Your goal:
Each entry in this listing needs to be written out again, word for word.

Extracted entries Start Marker

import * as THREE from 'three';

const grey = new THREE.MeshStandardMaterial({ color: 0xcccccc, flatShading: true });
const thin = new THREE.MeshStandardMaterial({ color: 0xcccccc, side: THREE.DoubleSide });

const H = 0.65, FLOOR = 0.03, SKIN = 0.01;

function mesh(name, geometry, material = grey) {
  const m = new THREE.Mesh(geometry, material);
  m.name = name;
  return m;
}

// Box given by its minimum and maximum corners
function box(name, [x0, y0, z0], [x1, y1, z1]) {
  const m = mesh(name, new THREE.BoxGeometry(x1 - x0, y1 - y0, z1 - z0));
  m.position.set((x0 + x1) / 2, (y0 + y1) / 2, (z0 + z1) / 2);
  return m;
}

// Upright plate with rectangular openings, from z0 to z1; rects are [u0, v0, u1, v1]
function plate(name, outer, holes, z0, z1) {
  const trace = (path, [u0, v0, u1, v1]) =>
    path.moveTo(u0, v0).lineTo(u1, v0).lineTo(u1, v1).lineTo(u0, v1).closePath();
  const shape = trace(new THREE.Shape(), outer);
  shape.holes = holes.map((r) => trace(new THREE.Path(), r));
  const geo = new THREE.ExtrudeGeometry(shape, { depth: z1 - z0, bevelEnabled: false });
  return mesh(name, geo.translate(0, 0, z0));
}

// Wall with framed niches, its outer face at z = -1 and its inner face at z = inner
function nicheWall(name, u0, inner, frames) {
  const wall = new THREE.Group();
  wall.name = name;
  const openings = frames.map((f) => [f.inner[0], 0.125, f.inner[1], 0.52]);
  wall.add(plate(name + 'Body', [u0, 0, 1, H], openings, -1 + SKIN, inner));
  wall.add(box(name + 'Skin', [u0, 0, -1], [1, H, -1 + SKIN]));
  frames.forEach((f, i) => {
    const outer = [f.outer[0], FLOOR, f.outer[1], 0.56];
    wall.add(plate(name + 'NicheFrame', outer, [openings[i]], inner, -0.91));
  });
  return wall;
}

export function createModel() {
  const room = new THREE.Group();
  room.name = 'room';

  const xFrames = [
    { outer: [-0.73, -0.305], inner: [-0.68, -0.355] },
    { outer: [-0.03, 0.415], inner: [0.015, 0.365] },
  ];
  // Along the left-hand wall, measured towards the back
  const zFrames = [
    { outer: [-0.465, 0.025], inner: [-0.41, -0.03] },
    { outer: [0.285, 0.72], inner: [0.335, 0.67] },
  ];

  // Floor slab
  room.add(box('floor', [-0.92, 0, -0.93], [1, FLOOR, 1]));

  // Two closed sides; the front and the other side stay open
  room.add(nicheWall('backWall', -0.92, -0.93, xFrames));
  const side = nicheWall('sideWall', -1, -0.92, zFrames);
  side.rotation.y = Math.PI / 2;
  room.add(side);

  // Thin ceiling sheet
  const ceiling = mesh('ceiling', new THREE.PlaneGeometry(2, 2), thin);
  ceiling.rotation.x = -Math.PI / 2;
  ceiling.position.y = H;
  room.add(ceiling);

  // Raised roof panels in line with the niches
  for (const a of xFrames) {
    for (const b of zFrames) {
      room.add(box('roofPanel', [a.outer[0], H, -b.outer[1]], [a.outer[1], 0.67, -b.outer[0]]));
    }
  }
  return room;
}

Extracted entries End Marker

Solution:
import * as THREE from 'three';

const grey = new THREE.MeshStandardMaterial({ color: 0xcccccc, flatShading: true });
const thin = new THREE.MeshStandardMaterial({ color: 0xcccccc, side: THREE.DoubleSide });

const H = 0.65, FLOOR = 0.03, SKIN = 0.01;

function mesh(name, geometry, material = grey) {
  const m = new THREE.Mesh(geometry, material);
  m.name = name;
  return m;
}

// Box given by its minimum and maximum corners
function box(name, [x0, y0, z0], [x1, y1, z1]) {
  const m = mesh(name, new THREE.BoxGeometry(x1 - x0, y1 - y0, z1 - z0));
  m.position.set((x0 + x1) / 2, (y0 + y1) / 2, (z0 + z1) / 2);
  return m;
}

// Upright plate with rectangular openings, from z0 to z1; rects are [u0, v0, u1, v1]
function plate(name, outer, holes, z0, z1) {
  const trace = (path, [u0, v0, u1, v1]) =>
    path.moveTo(u0, v0).lineTo(u1, v0).lineTo(u1, v1).lineTo(u0, v1).closePath();
  const shape = trace(new THREE.Shape(), outer);
  shape.holes = holes.map((r) => trace(new THREE.Path(), r));
  const geo = new THREE.ExtrudeGeometry(shape, { depth: z1 - z0, bevelEnabled: false });
  return mesh(name, geo.translate(0, 0, z0));
}

// Wall with framed niches, its outer face at z = -1 and its inner face at z = inner
function nicheWall(name, u0, inner, frames) {
  const wall = new THREE.Group();
  wall.name = name;
  const openings = frames.map((f) => [f.inner[0], 0.125, f.inner[1], 0.52]);
  wall.add(plate(name + 'Body', [u0, 0, 1, H], openings, -1 + SKIN, inner));
  wall.add(box(name + 'Skin', [u0, 0, -1], [1, H, -1 + SKIN]));
  frames.forEach((f, i) => {
    const outer = [f.outer[0], FLOOR, f.outer[1], 0.56];
    wall.add(plate(name + 'NicheFrame', outer, [openings[i]], inner, -0.91));
  });
  return wall;
}

export function createModel() {
  const room = new THREE.Group();
  room.name = 'room';

  const xFrames = [
    { outer: [-0.73, -0.305], inner: [-0.68, -0.355] },
    { outer: [-0.03, 0.415], inner: [0.015, 0.365] },
  ];
  // Along the left-hand wall, measured towards the back
  const zFrames = [
    { outer: [-0.465, 0.025], inner: [-0.41, -0.03] },
    { outer: [0.285, 0.72], inner: [0.335, 0.67] },
  ];

  // Floor slab
  room.add(box('floor', [-0.92, 0, -0.93], [1, FLOOR, 1]));

  // Two closed sides; the front and the other side stay open
  room.add(nicheWall('backWall', -0.92, -0.93, xFrames));
  const side = nicheWall('sideWall', -1, -0.92, zFrames);
  side.rotation.y = Math.PI / 2;
  room.add(side);

  // Thin ceiling sheet
  const ceiling = mesh('ceiling', new THREE.PlaneGeometry(2, 2), thin);
  ceiling.rotation.x = -Math.PI / 2;
  ceiling.position.y = H;
  room.add(ceiling);

  // Raised roof panels in line with the niches
  for (const a of xFrames) {
    for (const b of zFrames) {
      room.add(box('roofPanel', [a.outer[0], H, -b.outer[1]], [a.outer[1], 0.67, -b.outer[0]]));
    }
  }
  return room;
}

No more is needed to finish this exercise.